Okum redesigns the common
extension cable

| 4 comments
 

Los Angeles based furniture designer David Okum has reimagined the extension cable to create a flexible row of wooden spheres and cubes containing multiple sockets that also prevent the cable from tangling.

Oon extension cable by Okum

Made from cubes and spheres of Connecticut hard maple and zig-zag cloth-covered cable, the Oon has been designed as an alternative to the white plastic extension cable that can be found in millions of homes.

Oon extension cable by Okum

"While organising our design studio, I couldn't help but notice the thoughtless power cord that ended in a tangled mass in plain sight. I wanted to replace it with one a bit more inspired and found nothing on the market," David Okum told Dezeen. "Being a product designer, I naturally took it upon myself to design one I would want to use."

Oon extension cable by Okum

It features three plug sockets that rotate to suit different situations and a cable that extends to six feet.

"The shape of the product is inspired by my love for simple geometric shapes," explained Okum. "The final form was refined through multiple iterations used in real life."



The spherical shapes were included to prevent the cable from tangling on itself, while the blocks house the sockets themselves and provide stability. Oon uses self-contained sockets made in the USA that are polarised for extra safety.

Oon extension cable by Okum

Okum chose materials that would be hardwearing but could also be used to create an object that homeowners would be happy to leave on display rather than hide away.
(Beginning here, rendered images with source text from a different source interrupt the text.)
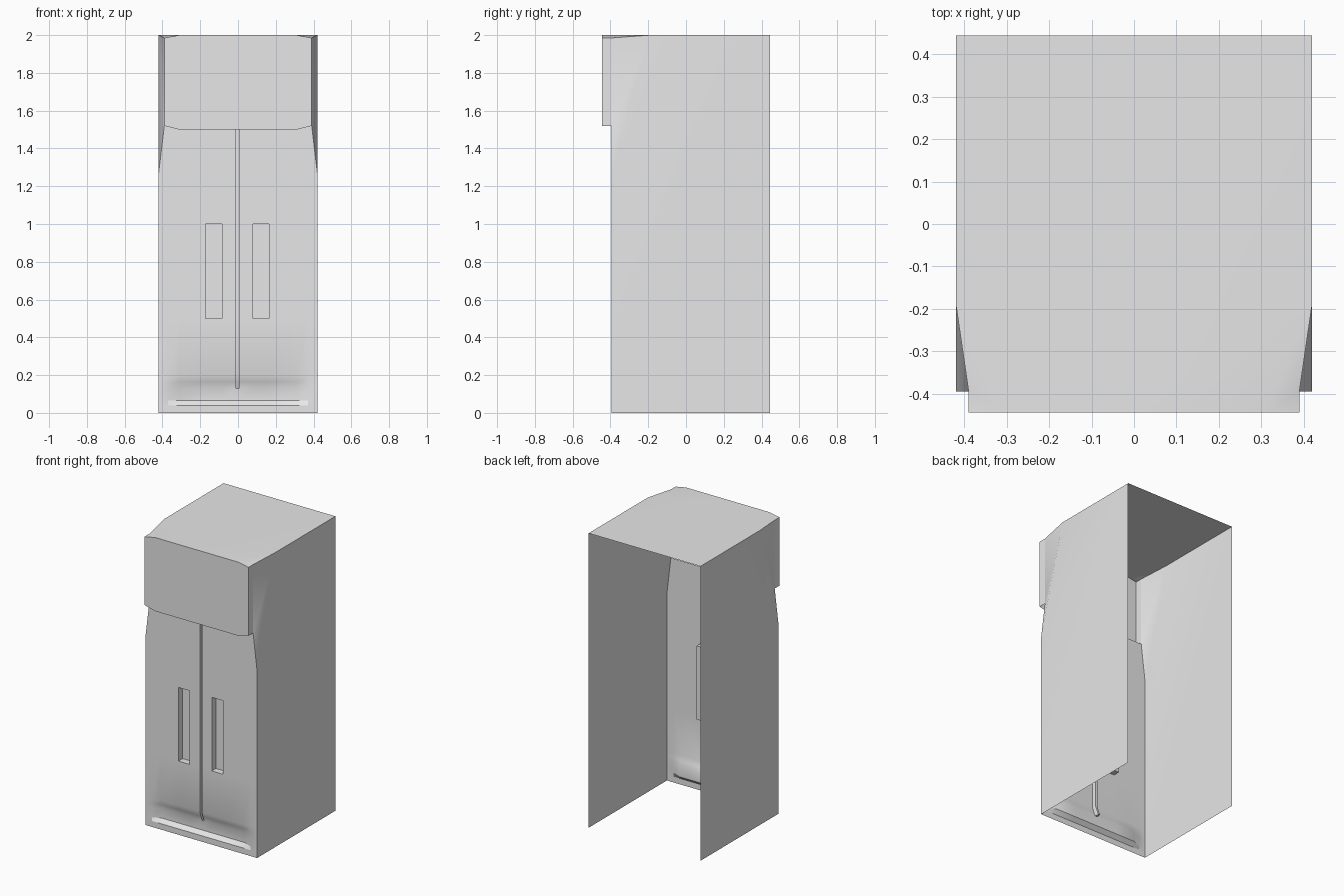
import bpy, bmesh

cube = bpy.data.objects.get("Cube")
if cube:
    bpy.data.objects.remove(cube, do_unlink=True)

# Main dimensions
W, NECK = 0.42, 0.39            # half widths of the body and the upper door
BACK, FACE, BULGE = 0.445, -0.395, -0.445
TOP, DROP = 2.0, 1.985          # roof height and drooping corner height
SHOULDER, SEAM_TOP, BEND = 1.52, 1.5, 1.27
RELIEF = 0.31                   # where the rounded door corners start

grey = bpy.data.materials.new("plain_grey")
grey.use_nodes = True
grey.diffuse_color = (0.8, 0.8, 0.8, 1)
bsdf = next(n for n in grey.node_tree.nodes if n.type == 'BSDF_PRINCIPLED')
bsdf.inputs["Base Color"].default_value = (0.8, 0.8, 0.8, 1)


def finish(name, bm, mirror=False):
    bmesh.ops.recalc_face_normals(bm, faces=bm.faces)
    mesh = bpy.data.meshes.new(name)
    bm.to_mesh(mesh)
    bm.free()
    mesh.materials.append(grey)
    ob = bpy.data.objects.new(name, mesh)
    bpy.context.collection.objects.link(ob)
    if mirror:
        ob.modifiers.new("Mirror", 'MIRROR')
    bpy.ops.object.select_all(action='DESELECT')
    ob.select_set(True)
    bpy.context.view_layer.objects.active = ob
    bpy.ops.object.shade_smooth_by_angle(angle=0.5)
    return ob


def sheet(name, polygons, outward, mirror=False):
    """Open sheet from polygons, turned so its first face looks outward."""
    bm = bmesh.new()
    for poly in polygons:
        bm.faces.new([bm.verts.new(p) for p in poly])
    bmesh.ops.remove_doubles(bm, verts=bm.verts, dist=0.0005)
    ob = finish(name, bm, mirror)
    axis, sign = outward
    if ob.data.polygons[0].normal[axis] * sign < 0:
        ob.data.flip_normals()
    return ob


# Side walls, pinched in at the upper front corner
pinch_top = (W, -0.19, TOP)
bend = (W, FACE, BEND)
neck_low, neck_high = (NECK, FACE, SHOULDER), (NECK, FACE, DROP)
sheet("side_walls", [
    [(W, BACK, 0), (W, BACK, TOP), pinch_top, bend, (W, FACE, 0)],
    [bend, pinch_top, neck_low],
    [pinch_top, neck_high, neck_low],
], (0, 1), mirror=True)

# Roof with drooping front corners
sheet("roof", [
    [(0, BACK, TOP), (W, BACK, TOP), pinch_top, (RELIEF, BULGE, TOP), (0, BULGE, TOP)],
    [pinch_top, neck_high, (RELIEF, BULGE, TOP)],
    [neck_high, (NECK, BULGE, DROP), (RELIEF, BULGE, TOP)],
], (2, 1), mirror=True)

# Projecting upper door and its side returns, open underneath
sheet("upper_door", [
    [(0, BULGE, SEAM_TOP), (RELIEF, BULGE, SEAM_TOP), (RELIEF, BULGE, TOP), (0, BULGE, TOP)],
    [(RELIEF, BULGE, SEAM_TOP), (NECK, BULGE, SHOULDER), (NECK, BULGE, DROP), (RELIEF, BULGE, TOP)],
    [(NECK, BULGE, SHOULDER), neck_low, neck_high, (NECK, BULGE, DROP)],
], (1, -1), mirror=True)

# Lower double door: a grid with a shallow toe recess along the foot
GAP, IN, OUT, MID = 0.0075, 0.083, 0.168, -0.003
half = [GAP, IN, OUT, 0.31, 0.37, W]
xs = [-x for x in reversed(half)] + half
zs = [0, 0.04, 0.065, 0.13, 0.165, 0.2, 0.5, 1.0, BEND, SEAM_TOP, SHOULDER]
toe_depth = {0.065: 0.026, 0.13: 0.026, 0.165: 0.012}


def door_point(x, z):
    pinch = max(0, (z - BEND) / (SHOULDER - BEND)) * (W - NECK)
    px = x * (W - pinch) / W if abs(x) > OUT else x + MID
    depth = toe_depth.get(z, 0) if abs(x) <= RELIEF else 0
    return (px, FACE + depth, z)


bm = bmesh.new()
grid = [[bm.verts.new(door_point(x, z)) for x in xs] for z in zs]
seam, grips = [], []
for j in range(len(zs) - 1):
    for i in range(len(xs) - 1):
        f = bm.faces.new((grid[j][i], grid[j][i + 1], grid[j + 1][i + 1], grid[j + 1][i]))
        cx, cz = (xs[i] + xs[i + 1]) / 2, (zs[j] + zs[j + 1]) / 2
        if abs(cx) < GAP and 0.13 < cz < SEAM_TOP:
            seam.append(f)
        elif IN < abs(cx) < OUT and 0.5 < cz < 1.0:
            grips.append(f)

# Sunken centre seam and the two hand grips
for faces, depth in ((seam, 0.03), (grips, 0.045)):
    made = bmesh.ops.extrude_face_region(bm, geom=faces)["geom"]
    bmesh.ops.translate(bm, vec=(0, depth, 0),
                        verts=[v for v in made if isinstance(v, bmesh.types.BMVert)])
    bmesh.ops.delete(bm, geom=faces, context='FACES_ONLY')
doors = finish("lower_doors", bm)
if doors.data.polygons[0].normal.y > 0:
    doors.data.flip_normals()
"The wooden cubes require an eleven step process to go from rough lumber to completed socket," he explained. "Our products continually go through refinements and tweaks even after they are said to be complete."

  • james

    It does seem problematic/dangerous that an extension cord looks so much like a toy for toddlers.

  • http://www.libertydisciple.com/ The Liberty Disciple

    This suddenly makes you wonder why power-strips have been made into completely static blocks of plastic.

  • Andreas

    Why didn’t I think of this? So simple!

  • EM-K | Rethink Design Studio

    Definitely more appealing but the concern for children’s safety is a valid point.